“I was running after the ball in case something like that happened,” Feiler told USA TODAY Sports. “That’s of the points of emphasis for an offensive lineman in a situation like that. In case something happens.”
I’m guessing that maybe Feiler has chased a few dozen fumble returns during his football life. And how often has he been on the defining end of a “fumble-fumble?”
“Not very often,” he said. “But in that one instance, it can happen. So, that’s why we practice it.”
It’s Murphy’s Law. Whatever can happen, will happen.
Chargers quarterback Justin Herbert chased Graham on the fumble return, too.
“I was going make the tackle,” Herbert said. “I dove at his legs and saw that he didn’t have the ball. So, it was a weird couple of moments.”
For sure. On the next snap. Herbert – with his top two wideouts, Keenan Allen and Mike Williams inactive as they nurse injuries – connected with fill-in receiver Joshua Palmer for 22 yards to set up Dicker’s kick.
It clinched the third victory this season by the Chargers (5-3) that came after trailing by double-digits in the first quarter (yes, slow starts have been an issue), which, halfway through the season, is already an NFL record.
Speaking of records, Chargers coach Brandon Staley knows the thin ice that has come with winning three games on last-minute field goals – and with a twist.
“This is our third kicker,” he said. “We’re going to set the NFL record for game balls for a kicker in a year, with three separate kicker game balls.”
Hey, it happens. This is the NFL, the league still living up to the parity that late NFL Commissioner Pete Rozelle envisioned decades ago.
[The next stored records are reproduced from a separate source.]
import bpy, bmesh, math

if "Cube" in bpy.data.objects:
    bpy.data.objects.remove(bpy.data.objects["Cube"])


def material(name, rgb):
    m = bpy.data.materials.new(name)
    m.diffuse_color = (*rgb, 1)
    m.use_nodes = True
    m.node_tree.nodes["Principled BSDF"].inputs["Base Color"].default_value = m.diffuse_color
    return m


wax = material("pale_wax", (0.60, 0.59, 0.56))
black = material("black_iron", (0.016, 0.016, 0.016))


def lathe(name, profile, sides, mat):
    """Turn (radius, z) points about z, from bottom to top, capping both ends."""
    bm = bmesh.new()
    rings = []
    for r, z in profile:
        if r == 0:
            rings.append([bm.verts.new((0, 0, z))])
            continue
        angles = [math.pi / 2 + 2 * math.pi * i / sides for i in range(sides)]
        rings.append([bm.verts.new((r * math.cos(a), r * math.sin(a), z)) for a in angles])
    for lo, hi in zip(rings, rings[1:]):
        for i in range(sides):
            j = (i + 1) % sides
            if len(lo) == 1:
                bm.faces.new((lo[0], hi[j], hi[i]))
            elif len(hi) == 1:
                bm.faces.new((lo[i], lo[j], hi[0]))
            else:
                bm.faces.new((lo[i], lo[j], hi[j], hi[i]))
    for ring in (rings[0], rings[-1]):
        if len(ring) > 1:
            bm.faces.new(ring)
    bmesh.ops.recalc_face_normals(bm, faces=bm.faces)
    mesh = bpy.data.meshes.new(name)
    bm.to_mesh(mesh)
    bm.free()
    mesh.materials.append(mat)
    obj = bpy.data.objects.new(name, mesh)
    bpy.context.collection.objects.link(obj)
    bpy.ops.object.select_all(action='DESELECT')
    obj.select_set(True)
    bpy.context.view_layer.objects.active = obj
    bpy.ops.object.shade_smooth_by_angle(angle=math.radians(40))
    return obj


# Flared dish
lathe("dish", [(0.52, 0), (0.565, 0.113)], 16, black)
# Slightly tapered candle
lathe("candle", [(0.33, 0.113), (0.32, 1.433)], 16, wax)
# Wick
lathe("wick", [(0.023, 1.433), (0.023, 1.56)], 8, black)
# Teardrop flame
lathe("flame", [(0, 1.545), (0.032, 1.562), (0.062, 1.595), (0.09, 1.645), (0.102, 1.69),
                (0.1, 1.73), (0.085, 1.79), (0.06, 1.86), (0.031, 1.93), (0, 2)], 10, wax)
I mean, look at the Falcons (4-5), who entered the game as one of the eight teams holding playoff slots (if the playoffs were on Sunday) that didn’t make the playoffs last season. With Tampa Bay pulling out a last-minute win against the Rams (of course it went down to the wire), the Falcons slipped back into second place in the NFC South.
And they can kick themselves for assorted reasons. They squandered a 201-yard rushing game that included the return of Cordarrelle Patterson, who literally ran over linebacker Drue Tranquill at the goal line on one of his two TDs. They saw a rookie lesson for receiver Drake London, who was ripped of the football from Khalil Mack (like so many QBs over the years on strip-fumbles) near the goal line. And Marcus Mariota overthrew a wide open Kyle Pitts on what might have been a long TD that made the difference in another ho-hum, one-play-away type of contest.
That’s the NFL Brand for you. And you know what comes next week: Here we go again.
Story Credit: usatoday.com